Reclamation Funding Enhances Climate Resiliency Efforts in the Sacramento Region

By on November 2, 2019
California Drought Funding

More than $1.15 million in direct funding from the U.S. Bureau of Reclamation’s Basin Study Program has been awarded to the Sacramento region to advance the Sacramento Regional Water Bank and River Arc. The two projects are key to the region’s efforts to enhance resilience to climate change in the coming years.

An innovative groundwater storage program, the Sacramento Regional Water Bank provides the potential for providing both local and statewide water reliability and environmental benefits. Reclamation’s funding will allow the Water Bank to assist the region in developing a sustainable increase use of groundwater as a local water source for use during dry weather periods. In turn, this will allow more water to flow down the lower American River for environmental needs.

With a new conveyance and water treatment facility along the Sacramento River, the River Arc project is intended to help the region diversify water supplies and reduce reliance on the lower American River. This alternative diversion on the Sacramento River was supported as part of the region’s historic Water Forum Agreement and signed in 2000.

Funding of these two projects will allow Reclamation and local partners, including the Regional Water Authority (RWA) and Placer County Water Agency (PCWA), to explore how the Water Bank and River Arc projects could increase local water reliability while providing Reclamation with greater flexibility in operating Folsom Reservoir. Additionally, the Reclamation funding will allow RWA and PCWA to develop and evaluate strategies for operating the Water Bank and River Arc with technical modeling of operating scenarios.

Reclamation’s WaterSMART Basin Studies are collaborative studies, cost-shared with non-Federal partners, to evaluate water supply and demand and help ensure reliable water supplies by identifying strategies to address imbalances in water supply and demand. Each study includes four key elements:

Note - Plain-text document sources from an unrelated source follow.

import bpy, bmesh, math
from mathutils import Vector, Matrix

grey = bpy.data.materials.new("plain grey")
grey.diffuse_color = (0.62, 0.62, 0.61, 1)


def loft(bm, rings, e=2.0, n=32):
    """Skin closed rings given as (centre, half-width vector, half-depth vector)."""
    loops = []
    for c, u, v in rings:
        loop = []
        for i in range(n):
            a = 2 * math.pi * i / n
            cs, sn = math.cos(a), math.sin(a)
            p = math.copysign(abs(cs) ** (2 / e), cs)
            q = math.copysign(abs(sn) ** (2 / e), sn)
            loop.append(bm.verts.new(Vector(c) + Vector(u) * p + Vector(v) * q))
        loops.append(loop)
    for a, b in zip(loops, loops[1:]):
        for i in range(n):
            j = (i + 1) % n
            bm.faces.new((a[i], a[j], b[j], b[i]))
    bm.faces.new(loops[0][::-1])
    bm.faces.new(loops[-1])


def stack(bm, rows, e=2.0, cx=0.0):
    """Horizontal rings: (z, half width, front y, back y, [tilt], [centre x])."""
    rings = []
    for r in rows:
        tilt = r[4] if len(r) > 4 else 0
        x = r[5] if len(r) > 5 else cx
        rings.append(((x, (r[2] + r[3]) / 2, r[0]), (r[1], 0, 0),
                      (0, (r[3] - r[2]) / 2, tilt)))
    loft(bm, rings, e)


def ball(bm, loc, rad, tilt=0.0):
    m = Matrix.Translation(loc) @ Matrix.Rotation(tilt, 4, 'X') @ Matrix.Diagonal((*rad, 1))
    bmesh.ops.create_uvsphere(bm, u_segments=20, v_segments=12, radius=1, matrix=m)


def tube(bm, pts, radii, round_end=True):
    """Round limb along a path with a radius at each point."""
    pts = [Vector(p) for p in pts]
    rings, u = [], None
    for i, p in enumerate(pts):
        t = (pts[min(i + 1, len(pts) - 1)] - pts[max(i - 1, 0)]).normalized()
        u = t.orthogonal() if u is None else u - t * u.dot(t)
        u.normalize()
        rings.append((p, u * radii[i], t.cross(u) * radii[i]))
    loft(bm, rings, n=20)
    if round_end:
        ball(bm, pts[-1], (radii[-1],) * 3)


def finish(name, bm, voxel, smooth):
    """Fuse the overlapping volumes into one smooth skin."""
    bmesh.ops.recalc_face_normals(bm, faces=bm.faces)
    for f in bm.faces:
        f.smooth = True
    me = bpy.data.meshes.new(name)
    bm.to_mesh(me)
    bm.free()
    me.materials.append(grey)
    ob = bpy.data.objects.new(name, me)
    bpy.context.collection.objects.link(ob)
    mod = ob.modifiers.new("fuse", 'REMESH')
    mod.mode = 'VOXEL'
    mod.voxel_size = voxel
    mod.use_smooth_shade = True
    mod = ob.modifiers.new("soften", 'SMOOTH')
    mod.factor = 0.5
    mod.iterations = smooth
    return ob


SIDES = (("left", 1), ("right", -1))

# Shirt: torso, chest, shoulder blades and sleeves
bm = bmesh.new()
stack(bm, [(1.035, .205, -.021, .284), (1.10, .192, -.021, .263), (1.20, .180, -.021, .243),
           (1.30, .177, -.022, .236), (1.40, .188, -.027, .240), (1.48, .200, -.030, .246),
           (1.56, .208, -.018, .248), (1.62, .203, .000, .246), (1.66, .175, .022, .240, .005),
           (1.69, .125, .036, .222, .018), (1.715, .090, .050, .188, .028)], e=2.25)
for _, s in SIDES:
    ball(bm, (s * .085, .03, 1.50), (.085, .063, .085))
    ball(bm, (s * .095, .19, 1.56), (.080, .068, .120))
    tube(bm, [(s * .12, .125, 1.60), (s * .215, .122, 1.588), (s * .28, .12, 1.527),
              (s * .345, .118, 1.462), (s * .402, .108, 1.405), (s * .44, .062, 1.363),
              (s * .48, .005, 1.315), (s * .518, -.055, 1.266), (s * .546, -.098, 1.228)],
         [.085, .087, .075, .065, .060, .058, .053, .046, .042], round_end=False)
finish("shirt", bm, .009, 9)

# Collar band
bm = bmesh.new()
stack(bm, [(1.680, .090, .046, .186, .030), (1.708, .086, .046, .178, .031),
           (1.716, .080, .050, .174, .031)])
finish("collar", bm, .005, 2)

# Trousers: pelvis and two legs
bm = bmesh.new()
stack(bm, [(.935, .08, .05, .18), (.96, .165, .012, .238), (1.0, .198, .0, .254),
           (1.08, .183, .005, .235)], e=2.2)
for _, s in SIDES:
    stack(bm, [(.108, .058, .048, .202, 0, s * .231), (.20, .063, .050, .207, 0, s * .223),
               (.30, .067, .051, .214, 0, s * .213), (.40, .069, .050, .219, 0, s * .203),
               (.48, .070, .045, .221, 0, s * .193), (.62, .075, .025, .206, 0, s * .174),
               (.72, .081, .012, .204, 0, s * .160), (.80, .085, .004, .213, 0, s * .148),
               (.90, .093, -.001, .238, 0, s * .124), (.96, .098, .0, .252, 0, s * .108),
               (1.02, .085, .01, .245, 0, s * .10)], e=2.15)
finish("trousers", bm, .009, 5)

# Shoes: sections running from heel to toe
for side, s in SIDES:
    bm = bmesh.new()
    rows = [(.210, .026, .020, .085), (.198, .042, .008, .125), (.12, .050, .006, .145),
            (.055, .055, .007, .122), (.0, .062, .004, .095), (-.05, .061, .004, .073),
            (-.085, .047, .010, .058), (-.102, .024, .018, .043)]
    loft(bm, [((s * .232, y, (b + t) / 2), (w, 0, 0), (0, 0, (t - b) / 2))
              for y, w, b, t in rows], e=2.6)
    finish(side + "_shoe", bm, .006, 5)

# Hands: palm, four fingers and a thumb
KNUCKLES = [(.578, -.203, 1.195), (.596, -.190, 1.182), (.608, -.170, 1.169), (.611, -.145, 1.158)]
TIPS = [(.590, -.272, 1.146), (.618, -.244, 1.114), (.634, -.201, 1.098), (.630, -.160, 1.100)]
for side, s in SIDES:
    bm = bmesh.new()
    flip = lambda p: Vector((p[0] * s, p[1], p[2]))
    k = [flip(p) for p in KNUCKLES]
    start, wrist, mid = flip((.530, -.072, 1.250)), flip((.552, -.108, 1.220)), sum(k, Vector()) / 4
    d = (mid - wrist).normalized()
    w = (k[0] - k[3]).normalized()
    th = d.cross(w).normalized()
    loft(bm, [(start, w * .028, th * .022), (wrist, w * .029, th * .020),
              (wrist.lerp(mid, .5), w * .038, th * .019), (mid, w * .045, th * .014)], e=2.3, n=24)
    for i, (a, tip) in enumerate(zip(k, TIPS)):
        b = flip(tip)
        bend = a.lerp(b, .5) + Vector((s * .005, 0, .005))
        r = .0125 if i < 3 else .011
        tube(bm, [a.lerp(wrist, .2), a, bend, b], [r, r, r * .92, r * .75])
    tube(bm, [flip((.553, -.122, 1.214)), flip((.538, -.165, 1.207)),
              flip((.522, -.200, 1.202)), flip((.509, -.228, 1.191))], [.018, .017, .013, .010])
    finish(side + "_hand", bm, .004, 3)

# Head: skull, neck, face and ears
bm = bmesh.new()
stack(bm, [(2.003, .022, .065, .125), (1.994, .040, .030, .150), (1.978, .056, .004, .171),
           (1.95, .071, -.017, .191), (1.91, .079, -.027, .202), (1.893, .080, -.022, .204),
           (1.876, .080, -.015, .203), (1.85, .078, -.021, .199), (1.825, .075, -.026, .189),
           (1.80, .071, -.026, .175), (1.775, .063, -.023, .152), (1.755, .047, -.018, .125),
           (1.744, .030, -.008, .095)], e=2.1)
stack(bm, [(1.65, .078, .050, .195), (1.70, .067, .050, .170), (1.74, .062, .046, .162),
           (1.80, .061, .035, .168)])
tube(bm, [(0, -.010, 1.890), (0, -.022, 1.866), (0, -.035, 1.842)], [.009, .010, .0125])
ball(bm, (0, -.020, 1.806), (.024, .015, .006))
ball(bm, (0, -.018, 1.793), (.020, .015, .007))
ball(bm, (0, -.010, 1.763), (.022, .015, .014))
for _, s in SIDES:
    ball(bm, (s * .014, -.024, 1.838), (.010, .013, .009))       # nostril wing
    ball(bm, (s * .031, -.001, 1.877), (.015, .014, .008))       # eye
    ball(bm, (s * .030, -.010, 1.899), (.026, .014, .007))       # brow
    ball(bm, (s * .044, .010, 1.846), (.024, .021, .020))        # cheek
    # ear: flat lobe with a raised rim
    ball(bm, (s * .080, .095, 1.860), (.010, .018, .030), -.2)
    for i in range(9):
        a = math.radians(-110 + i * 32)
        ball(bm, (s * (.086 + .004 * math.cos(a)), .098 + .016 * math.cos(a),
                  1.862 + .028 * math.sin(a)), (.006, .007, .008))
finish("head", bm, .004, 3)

  • State-of-the-art projections of future supply and demand by river basin.
  • An analysis of how the basin’s existing water and power operations and infrastructure will perform in the face of changing water realities.
  • Development of strategies to meet current and future water demands.
  • A trade-off analysis of strategies identified.